Amyl and The Sniffers – ‘Amyl and The Sniffers’ review

The Melbourne gang make "pub punk" destined for the biggest of stages. With the producer of Arctic Monkeys' 'AM' behind them, this is snotty punk at its peak

Move fast, be bold and trust your instincts – if there was a mission statement for Amyl and The Sniffers’ bruising and brilliant debut album, we suspect it’d be along those lines. Or, more likely, they’d tell you to piss off and not overthink things – it’s just a bit fun.

That’s been their operating speed for the last two years, since their debut EP ‘Giddy Up’ was released on Bandcamp in 2016. Recorded in the band’s house in Melbourne within 12 hours, and clocking in at just over five minutes, it’s a breathtaking listen to down your drink to, grab your mates and barge your way down the front. ‘Big Attraction’ was like that, too, although it was expanded in terms of running time (12 minutes, this time) and songwriting craft. ‘Balaclava Lover Boogie’ and the doomy ‘70s Street Munchies’ are proof of that snotty spirit at its peak.

READ MORE: The Big Read – Amyl and The Sniffers: “It’s rough, raw and anything can happen”

If ain’t broke, don’t fix it, we suppose.
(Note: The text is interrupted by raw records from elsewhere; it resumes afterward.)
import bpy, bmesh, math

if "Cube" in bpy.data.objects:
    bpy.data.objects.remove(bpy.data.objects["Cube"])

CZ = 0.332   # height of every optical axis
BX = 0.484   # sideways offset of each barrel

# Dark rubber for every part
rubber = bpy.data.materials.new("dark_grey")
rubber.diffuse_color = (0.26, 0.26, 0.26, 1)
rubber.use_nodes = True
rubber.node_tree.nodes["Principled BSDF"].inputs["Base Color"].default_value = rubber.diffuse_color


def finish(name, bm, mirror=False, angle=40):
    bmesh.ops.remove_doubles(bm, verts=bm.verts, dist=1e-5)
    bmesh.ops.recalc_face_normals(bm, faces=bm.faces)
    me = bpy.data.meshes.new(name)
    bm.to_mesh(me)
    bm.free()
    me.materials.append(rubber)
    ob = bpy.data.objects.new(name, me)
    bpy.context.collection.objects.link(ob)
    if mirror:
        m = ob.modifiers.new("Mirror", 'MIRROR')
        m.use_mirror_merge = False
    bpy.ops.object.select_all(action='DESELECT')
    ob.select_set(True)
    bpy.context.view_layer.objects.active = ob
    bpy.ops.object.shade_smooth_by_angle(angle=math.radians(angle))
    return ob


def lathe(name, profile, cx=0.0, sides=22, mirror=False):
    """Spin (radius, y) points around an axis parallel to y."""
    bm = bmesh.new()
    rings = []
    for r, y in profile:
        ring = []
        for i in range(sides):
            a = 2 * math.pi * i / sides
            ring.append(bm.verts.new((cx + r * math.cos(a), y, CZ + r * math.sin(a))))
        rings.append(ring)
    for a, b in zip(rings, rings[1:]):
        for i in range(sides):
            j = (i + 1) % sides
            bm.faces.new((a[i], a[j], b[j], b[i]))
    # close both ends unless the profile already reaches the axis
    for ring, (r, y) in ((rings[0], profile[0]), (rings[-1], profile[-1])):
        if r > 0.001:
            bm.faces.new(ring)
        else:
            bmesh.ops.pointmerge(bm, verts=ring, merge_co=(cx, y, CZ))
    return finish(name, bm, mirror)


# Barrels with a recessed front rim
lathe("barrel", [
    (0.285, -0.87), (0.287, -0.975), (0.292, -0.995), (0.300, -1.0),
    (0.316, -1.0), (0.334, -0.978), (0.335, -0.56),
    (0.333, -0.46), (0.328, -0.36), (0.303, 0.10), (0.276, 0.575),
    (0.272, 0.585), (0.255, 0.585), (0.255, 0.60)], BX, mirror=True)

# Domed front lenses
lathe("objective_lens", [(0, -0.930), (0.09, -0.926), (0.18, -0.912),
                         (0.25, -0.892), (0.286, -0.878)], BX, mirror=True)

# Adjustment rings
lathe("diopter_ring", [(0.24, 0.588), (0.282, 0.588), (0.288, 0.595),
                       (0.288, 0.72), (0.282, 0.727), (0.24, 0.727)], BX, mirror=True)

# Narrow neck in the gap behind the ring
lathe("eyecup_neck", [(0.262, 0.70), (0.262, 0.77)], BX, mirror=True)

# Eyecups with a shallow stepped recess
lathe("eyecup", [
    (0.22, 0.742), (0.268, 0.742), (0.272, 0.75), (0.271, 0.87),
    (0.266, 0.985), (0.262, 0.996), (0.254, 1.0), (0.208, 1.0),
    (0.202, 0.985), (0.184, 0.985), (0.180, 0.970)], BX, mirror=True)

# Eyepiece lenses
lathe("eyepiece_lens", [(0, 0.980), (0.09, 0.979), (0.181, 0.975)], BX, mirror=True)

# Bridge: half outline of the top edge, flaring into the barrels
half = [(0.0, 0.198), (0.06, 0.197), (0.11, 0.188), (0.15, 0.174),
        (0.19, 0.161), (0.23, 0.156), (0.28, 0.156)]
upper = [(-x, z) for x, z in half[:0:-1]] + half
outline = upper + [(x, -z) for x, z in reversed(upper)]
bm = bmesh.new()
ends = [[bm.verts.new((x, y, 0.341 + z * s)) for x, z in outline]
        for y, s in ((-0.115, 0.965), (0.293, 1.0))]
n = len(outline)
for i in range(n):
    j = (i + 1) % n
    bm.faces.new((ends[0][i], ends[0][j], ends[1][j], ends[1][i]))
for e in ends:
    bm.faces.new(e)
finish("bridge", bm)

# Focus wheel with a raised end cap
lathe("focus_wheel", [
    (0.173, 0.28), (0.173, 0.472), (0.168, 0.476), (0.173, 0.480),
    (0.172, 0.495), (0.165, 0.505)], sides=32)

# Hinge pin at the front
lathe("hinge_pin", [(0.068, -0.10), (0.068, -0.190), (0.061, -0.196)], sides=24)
But there are slight deviations to the method behind this slab of madness. This time, they decamped to Sheffield to work with Ross Orton, whose credits include MIA’s 2005 debut ‘Arular’ and Arctic Monkeys’ international hit ‘AM’. They worked at a similar pace, but with the luxury of a deft hand and a proper studio behind them, these songs are obnoxiously loud. ‘Punisha’ might as well include field recordings from the centre of the pit and ‘GFY’ is a modern punk rock anthem.

TLoud and aggressive, for sure, but it’s singer Amy Taylor’s insightful yet chant-worthy lyrics that make this more than just a ear-bleeding exercising. ‘Angel’ is a sweet love song caught up in a whirlwind of sound (“I’m shaking, I can’t take it, bent over back all day waiting for you”), while ‘Some Mutts (Can’t Be Muzzled)’ is defiant and empowering, while retaining the stickiness of the rough carpets of the pubs they frequent.

It’s “pub-punk” for now, but there’s a good chance it’ll take them to much bigger stages sooner rather than later. It’s not big, it’s not clever, but it’s a bloody hoot.